The Story of Edgar Sawtelle
The Story of Edgar Sawtelle by David Wroblewski.
Hardcover: 576 pages
Publisher: Ecco (September 19, 2008)
Born mute, speaking only in sign, Edgar Sawtelle leads an idyllic life with his parents on their farm in remote northern Wisconsin. For generations, the Sawtelles have raised and trained a fictional breed of dog whose thoughtful companionship is epitomized by Almondine, Edgar's lifelong friend and ally. But with the unexpected return of Claude, Edgar's paternal uncle, turmoil consumes the Sawtelles' once peaceful home. When Edgar's father dies suddenly, Claude insinuates himself into the life of the farm--and into Edgar's mother's affections.
Grief-stricken and bewildered, Edgar tries to prove Claude played a role in his father's death, but his plan backfires--spectacularly. Forced to flee into the vast wilderness lying beyond the farm, Edgar comes of age in the wild, fighting for his survival and that of the three yearling dogs who follow him. But his need to face his father's murderer and his devotion to the Sawtelle dogs turn Edgar ever homeward.
By the end of the first 70 pages, I was toying with the idea of setting this book back in the tbr pile... but I had a nagging feeling that it would get better .. so I read on.
It was at page 160 when you begin to wonder what it is about the Sawtelle dogs. Around now, Edgar finds letters from Fortunate Fields that made him begin to understand just how much work went into breeding and training these dogs, but before the story was about his family, his birth and how he learned to get along without speaking.
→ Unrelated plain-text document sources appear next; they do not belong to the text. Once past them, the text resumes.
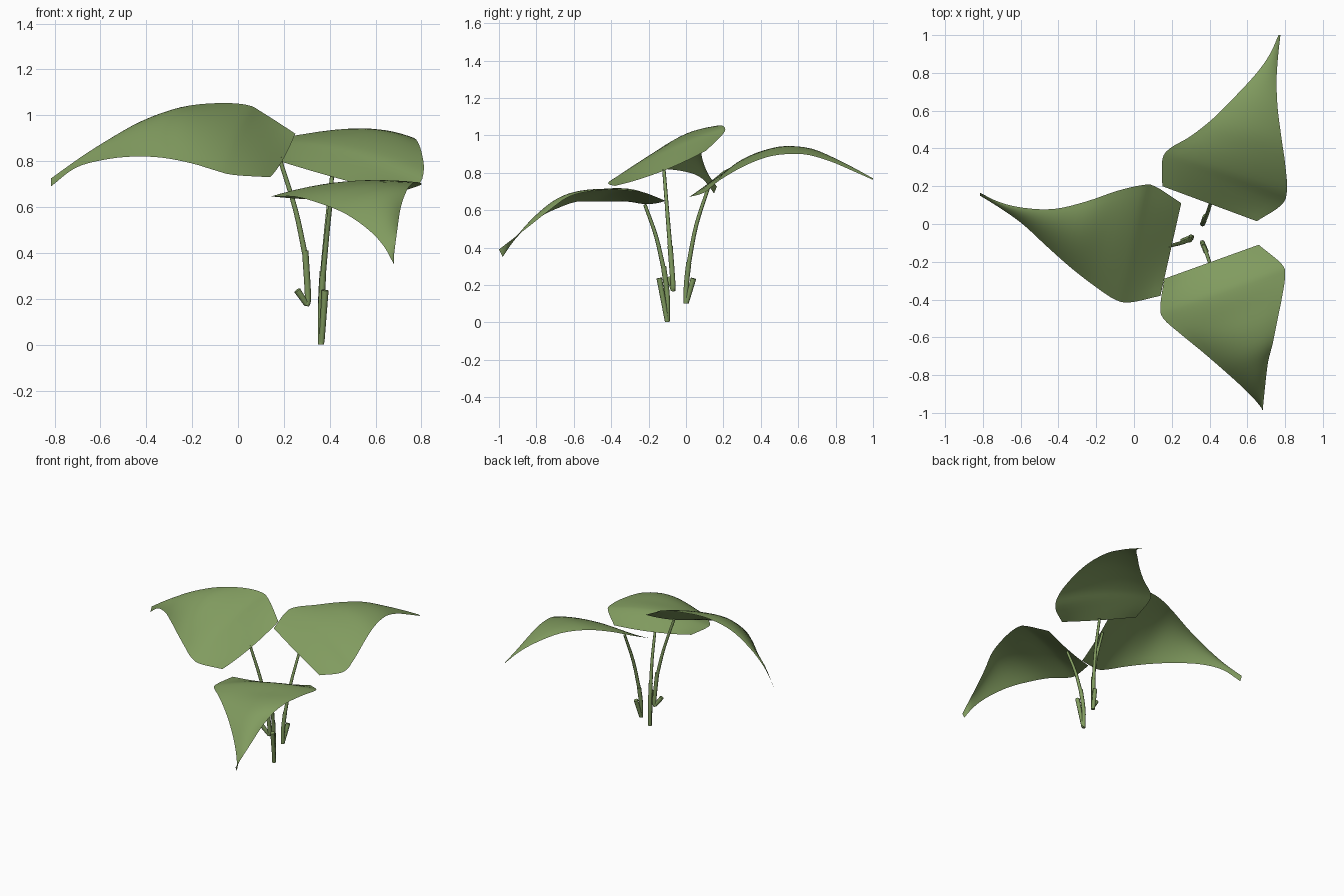
import bpy, bmesh, math
from mathutils import Vector

leaf_green = bpy.data.materials.new("leaf_green")
leaf_green.diffuse_color = (0.22, 0.33, 0.115, 1)


def smooth_path(pts, steps):
    """Catmull-Rom curve through vectors of any size."""
    pts = [Vector(p) for p in pts]
    ext = [2 * pts[0] - pts[1]] + pts + [2 * pts[-1] - pts[-2]]
    out = []
    for i in range(1, len(ext) - 2):
        a, b, c, d = ext[i - 1:i + 3]
        for s in range(steps):
            t = s / steps
            out.append(0.5 * (2 * b + (c - a) * t + (2 * a - 5 * b + 4 * c - d) * t ** 2
                              + (3 * b - a - 3 * c + d) * t ** 3))
    return out + [pts[-1]]


def finish(name, bm, angle):
    me = bpy.data.meshes.new(name)
    bm.to_mesh(me)
    bm.free()
    ob = bpy.data.objects.new(name, me)
    bpy.context.collection.objects.link(ob)
    me.materials.append(leaf_green)
    bpy.ops.object.select_all(action='DESELECT')
    ob.select_set(True)
    bpy.context.view_layer.objects.active = ob
    bpy.ops.object.shade_smooth_by_angle(angle=math.radians(angle))


def leaf(name, rows, across=12):
    """Thin blade lofted between two edges; each row is edge, edge, arch height."""
    left = smooth_path([r[0:3] for r in rows], 4)
    right = smooth_path([r[3:6] for r in rows], 4)
    arch = smooth_path([(r[6], 0, 0) for r in rows], 4)
    bm = bmesh.new()
    grid = []
    for a, b, h in zip(left, right, arch):
        row = []
        for j in range(across + 1):
            t = j / across
            row.append(bm.verts.new(a.lerp(b, t) + Vector((0, 0, h.x * 4 * t * (1 - t)))))
        grid.append(row)
    for r0, r1 in zip(grid, grid[1:]):
        for j in range(across):
            bm.faces.new((r0[j], r0[j + 1], r1[j + 1], r1[j]))
    bm.normal_update()
    if sum(f.normal.z for f in bm.faces) < 0:
        bmesh.ops.reverse_faces(bm, faces=bm.faces[:])
    finish(name, bm, 80)


def tube(name, pts, r0, r1, sides=8, steps=4):
    """Tapered capped tube along a smooth path."""
    path = smooth_path(pts, steps)
    bm = bmesh.new()
    rings = []
    for i, p in enumerate(path):
        d = path[min(i + 1, len(path) - 1)] - path[max(i - 1, 0)]
        u = d.cross(Vector((0, 1, 0))).normalized()
        v = d.cross(u).normalized()
        r = r0 + (r1 - r0) * i / (len(path) - 1)
        rings.append([bm.verts.new(p + r * (u * math.cos(k * math.tau / sides)
                                            + v * math.sin(k * math.tau / sides)))
                      for k in range(sides)])
    for a, b in zip(rings, rings[1:]):
        for k in range(sides):
            n = (k + 1) % sides
            bm.faces.new((a[k], a[n], b[n], b[k]))
    bm.faces.new(rings[0])
    bm.faces.new(rings[-1])
    bmesh.ops.recalc_face_normals(bm, faces=bm.faces[:])
    finish(name, bm, 50)


# Leaf blades, from base to tip
leaf("left_leaf", [
    (0.25, 0.11, 0.92, 0.14, -0.38, 0.73, -0.02),
    (0.11, 0.20, 1.01, -0.02, -0.415, 0.74, 0.02),
    (0.04, 0.205, 1.045, -0.10, -0.40, 0.76, 0.03),
    (-0.09, 0.175, 1.053, -0.20, -0.335, 0.79, 0.04),
    (-0.25, 0.12, 1.035, -0.33, -0.235, 0.815, 0.05),
    (-0.42, 0.08, 0.975, -0.46, -0.12, 0.82, 0.035),
    (-0.58, 0.085, 0.885, -0.59, 0.0, 0.805, 0.02),
    (-0.71, 0.115, 0.80, -0.71, 0.085, 0.77, 0.01),
    (-0.815, 0.165, 0.725, -0.815, 0.15, 0.69, 0)])
leaf("back_leaf", [
    (0.15, 0.20, 0.81, 0.65, 0.015, 0.67, -0.005),
    (0.15, 0.34, 0.875, 0.78, 0.10, 0.695, 0.03),
    (0.19, 0.40, 0.90, 0.81, 0.18, 0.76, 0.035),
    (0.30, 0.465, 0.92, 0.80, 0.32, 0.84, 0.03),
    (0.42, 0.56, 0.935, 0.78, 0.46, 0.89, 0.025),
    (0.54, 0.68, 0.925, 0.76, 0.62, 0.90, 0.015),
    (0.65, 0.80, 0.875, 0.755, 0.76, 0.865, 0.01),
    (0.72, 0.90, 0.825, 0.762, 0.88, 0.815, 0.005),
    (0.765, 1.0, 0.77, 0.775, 1.0, 0.762, 0)])
leaf("front_leaf", [
    (0.16, -0.29, 0.645, 0.66, -0.11, 0.65, -0.015),
    (0.14, -0.43, 0.645, 0.78, -0.21, 0.69, 0.03),
    (0.155, -0.50, 0.645, 0.80, -0.27, 0.70, 0.04),
    (0.25, -0.585, 0.645, 0.785, -0.38, 0.708, 0.03),
    (0.36, -0.675, 0.615, 0.757, -0.52, 0.70, 0.035),
    (0.47, -0.77, 0.57, 0.735, -0.63, 0.67, 0.035),
    (0.57, -0.86, 0.50, 0.71, -0.73, 0.60, 0.03),
    (0.635, -0.925, 0.43, 0.695, -0.85, 0.505, 0.015),
    (0.68, -0.98, 0.35, 0.68, -1.0, 0.39, 0)])

# Stalks: thick sheath below, thin stem above, short side shoot at the foot
stalks = {
    "left": ([(0.297, -0.07, 0.17), (0.305, -0.07, 0.21), (0.293, -0.085, 0.41)],
             [(0.295, -0.083, 0.38), (0.25, -0.10, 0.59), (0.18, -0.118, 0.815)],
             [(0.30, -0.07, 0.175), (0.258, -0.09, 0.237)]),
    "back": ([(0.363, 0.0, 0.10), (0.363, 0.002, 0.20), (0.37, 0.015, 0.32)],
             [(0.369, 0.012, 0.30), (0.388, 0.055, 0.52), (0.41, 0.125, 0.735)],
             [(0.363, 0.003, 0.105), (0.378, 0.04, 0.235)]),
    "front": ([(0.362, -0.10, 0.001), (0.362, -0.10, 0.14), (0.37, -0.12, 0.30)],
              [(0.369, -0.118, 0.28), (0.386, -0.16, 0.46), (0.405, -0.22, 0.63)],
              [(0.365, -0.102, 0.01), (0.38, -0.143, 0.237)]),
}
for side, (sheath, stem, shoot) in stalks.items():
    tube(side + "_sheath", sheath, 0.013, 0.014)
    tube(side + "_stem", stem, 0.012, 0.009)
    tube(side + "_shoot", shoot, 0.012, 0.015)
It was slow and kept being tempted to not go back to it, but for no reason I can fathom I did continue to read.
I made it to page 240 where the mystery around his father's death becomes apparent. Edgar believes his uncle murdered his father but has no way of proving it.
The book is a slow read. At times I feel it getting boring, but then some small thing is mentioned to make me keep reading. I did want to know more about the dogs and I wanted to know if the uncle really did murder his father or not.
It is the last 200 pages or so that get better. More things seem to happen and more questions arise in your mind. Is what Edgar know true? How can he prove it? Now he has to run and hide... and now you begin to hear his uncle, Claude, sounding like he want's Edgar to stay gone and not come back. Uncle Claude is not such a good guy??
I found those last 200 pages to be what I hoped the whole book would be like! It was good and it kept me reading faster and faster until I finally finished the book. Because of those 200 pages I have to say I did enjoy the book. It won't go on my reread list, but I did finally like it.
The ending takes some twists and isn't quite how you think it will end. I was also a little disappointed in the ending.. not totally, but I would have like things a little more defined as they ended. I can't explain it without telling the ending , and for those who plan to read this book I sure don't want to give the ending away.
So.. that's my first book of 2009! Not a bad read, but I hope for better reads during the year.